**Exercise directions**
Should a line in the entries below contain "points", return that line.

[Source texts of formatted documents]
=-=-=
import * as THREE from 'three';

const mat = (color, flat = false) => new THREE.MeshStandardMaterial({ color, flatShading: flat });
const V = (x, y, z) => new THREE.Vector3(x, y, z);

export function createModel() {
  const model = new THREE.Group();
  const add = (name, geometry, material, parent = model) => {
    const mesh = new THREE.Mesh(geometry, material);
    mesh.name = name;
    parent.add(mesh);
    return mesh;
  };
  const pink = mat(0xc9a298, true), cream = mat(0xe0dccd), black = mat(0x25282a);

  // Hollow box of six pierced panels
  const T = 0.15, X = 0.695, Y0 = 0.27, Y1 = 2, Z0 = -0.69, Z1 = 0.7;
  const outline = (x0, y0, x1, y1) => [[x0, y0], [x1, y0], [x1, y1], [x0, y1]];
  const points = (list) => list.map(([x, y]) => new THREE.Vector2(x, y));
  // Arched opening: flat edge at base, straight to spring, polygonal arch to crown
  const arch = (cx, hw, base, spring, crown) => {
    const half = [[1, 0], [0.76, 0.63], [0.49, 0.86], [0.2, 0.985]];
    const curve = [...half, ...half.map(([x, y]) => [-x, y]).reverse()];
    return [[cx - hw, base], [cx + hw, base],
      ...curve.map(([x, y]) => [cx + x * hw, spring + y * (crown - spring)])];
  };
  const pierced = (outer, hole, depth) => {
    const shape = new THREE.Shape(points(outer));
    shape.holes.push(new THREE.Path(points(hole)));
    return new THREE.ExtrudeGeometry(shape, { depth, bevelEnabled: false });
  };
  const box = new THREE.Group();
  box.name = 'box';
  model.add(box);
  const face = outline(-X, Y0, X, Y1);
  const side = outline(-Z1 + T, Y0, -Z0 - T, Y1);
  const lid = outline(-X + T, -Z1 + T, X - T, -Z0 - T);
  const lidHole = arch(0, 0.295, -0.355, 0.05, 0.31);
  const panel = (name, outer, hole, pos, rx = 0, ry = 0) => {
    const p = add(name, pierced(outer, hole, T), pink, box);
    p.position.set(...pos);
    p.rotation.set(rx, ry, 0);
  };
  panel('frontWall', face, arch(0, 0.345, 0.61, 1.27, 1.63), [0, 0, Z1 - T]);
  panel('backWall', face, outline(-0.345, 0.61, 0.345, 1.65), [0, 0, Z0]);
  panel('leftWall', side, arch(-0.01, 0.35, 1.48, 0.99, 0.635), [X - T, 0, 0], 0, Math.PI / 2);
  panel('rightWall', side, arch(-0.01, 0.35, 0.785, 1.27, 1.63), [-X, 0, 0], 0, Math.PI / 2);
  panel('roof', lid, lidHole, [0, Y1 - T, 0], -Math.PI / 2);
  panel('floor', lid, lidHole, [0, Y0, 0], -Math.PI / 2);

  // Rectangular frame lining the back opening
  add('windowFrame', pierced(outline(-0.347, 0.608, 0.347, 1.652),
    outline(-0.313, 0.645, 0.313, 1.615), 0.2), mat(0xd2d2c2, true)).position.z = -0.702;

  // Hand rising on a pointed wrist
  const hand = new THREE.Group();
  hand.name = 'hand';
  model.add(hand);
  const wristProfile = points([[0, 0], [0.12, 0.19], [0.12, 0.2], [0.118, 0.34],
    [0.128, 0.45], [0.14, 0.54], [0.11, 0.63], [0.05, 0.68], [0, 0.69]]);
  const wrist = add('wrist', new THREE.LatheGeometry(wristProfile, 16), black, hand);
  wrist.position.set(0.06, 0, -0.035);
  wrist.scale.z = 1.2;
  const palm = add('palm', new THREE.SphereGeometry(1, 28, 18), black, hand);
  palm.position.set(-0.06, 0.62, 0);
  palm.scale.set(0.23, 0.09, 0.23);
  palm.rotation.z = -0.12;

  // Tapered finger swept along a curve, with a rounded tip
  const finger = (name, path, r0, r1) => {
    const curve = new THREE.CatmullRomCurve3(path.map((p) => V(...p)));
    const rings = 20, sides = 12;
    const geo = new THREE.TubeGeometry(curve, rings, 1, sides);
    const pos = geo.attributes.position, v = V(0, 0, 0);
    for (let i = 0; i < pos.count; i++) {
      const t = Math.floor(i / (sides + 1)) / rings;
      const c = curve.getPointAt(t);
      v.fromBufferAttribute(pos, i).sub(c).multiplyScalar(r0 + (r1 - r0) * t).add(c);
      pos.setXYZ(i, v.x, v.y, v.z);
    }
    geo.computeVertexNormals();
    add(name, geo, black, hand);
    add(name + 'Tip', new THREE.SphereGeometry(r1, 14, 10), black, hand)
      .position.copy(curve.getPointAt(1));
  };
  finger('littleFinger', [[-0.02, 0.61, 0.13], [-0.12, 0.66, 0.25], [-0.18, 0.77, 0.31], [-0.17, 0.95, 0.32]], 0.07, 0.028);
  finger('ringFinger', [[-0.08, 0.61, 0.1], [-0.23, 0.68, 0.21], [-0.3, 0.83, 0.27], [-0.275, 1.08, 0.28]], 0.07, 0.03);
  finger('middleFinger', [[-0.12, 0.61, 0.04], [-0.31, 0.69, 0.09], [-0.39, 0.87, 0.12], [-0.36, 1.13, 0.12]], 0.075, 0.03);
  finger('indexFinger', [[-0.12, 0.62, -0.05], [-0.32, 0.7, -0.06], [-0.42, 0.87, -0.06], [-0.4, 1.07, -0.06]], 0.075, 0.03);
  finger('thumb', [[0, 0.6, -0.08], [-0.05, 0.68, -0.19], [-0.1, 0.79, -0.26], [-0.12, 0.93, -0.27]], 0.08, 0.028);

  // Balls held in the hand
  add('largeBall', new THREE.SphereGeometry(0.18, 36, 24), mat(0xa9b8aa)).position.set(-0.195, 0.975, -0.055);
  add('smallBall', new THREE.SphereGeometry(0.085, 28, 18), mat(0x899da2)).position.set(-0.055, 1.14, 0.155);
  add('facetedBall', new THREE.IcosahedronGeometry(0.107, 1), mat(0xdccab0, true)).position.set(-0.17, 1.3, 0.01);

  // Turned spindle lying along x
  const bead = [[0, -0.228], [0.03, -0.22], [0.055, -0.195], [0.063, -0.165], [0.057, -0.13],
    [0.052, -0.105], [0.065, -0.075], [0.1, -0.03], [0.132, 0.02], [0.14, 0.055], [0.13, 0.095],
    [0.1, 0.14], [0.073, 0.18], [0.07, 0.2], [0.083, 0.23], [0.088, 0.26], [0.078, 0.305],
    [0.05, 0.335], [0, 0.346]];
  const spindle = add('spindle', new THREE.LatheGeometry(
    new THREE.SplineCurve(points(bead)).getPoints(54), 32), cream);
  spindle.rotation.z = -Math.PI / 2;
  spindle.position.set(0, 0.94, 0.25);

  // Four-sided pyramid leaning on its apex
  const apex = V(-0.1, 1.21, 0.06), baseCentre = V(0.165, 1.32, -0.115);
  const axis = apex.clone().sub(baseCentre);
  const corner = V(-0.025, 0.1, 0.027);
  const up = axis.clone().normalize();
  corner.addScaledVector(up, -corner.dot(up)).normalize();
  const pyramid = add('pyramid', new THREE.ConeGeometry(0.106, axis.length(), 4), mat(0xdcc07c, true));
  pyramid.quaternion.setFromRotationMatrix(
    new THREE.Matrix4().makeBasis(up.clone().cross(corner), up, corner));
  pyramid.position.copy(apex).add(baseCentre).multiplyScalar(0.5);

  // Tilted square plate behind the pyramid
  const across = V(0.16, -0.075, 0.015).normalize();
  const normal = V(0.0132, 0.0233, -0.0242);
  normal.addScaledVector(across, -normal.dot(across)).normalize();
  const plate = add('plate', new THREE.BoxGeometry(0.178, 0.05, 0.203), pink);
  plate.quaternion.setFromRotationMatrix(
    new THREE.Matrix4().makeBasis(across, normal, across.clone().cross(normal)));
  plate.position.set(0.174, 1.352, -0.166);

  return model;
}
=-=-=
**Exercise answer**
  const points = (list) => list.map(([x, y]) => new THREE.Vector2(x, y));
    const shape = new THREE.Shape(points(outer));
    shape.holes.push(new THREE.Path(points(hole)));
  const wristProfile = points([[0, 0], [0.12, 0.19], [0.12, 0.2], [0.118, 0.34],
    new THREE.SplineCurve(points(bead)).getPoints(54), 32), cream);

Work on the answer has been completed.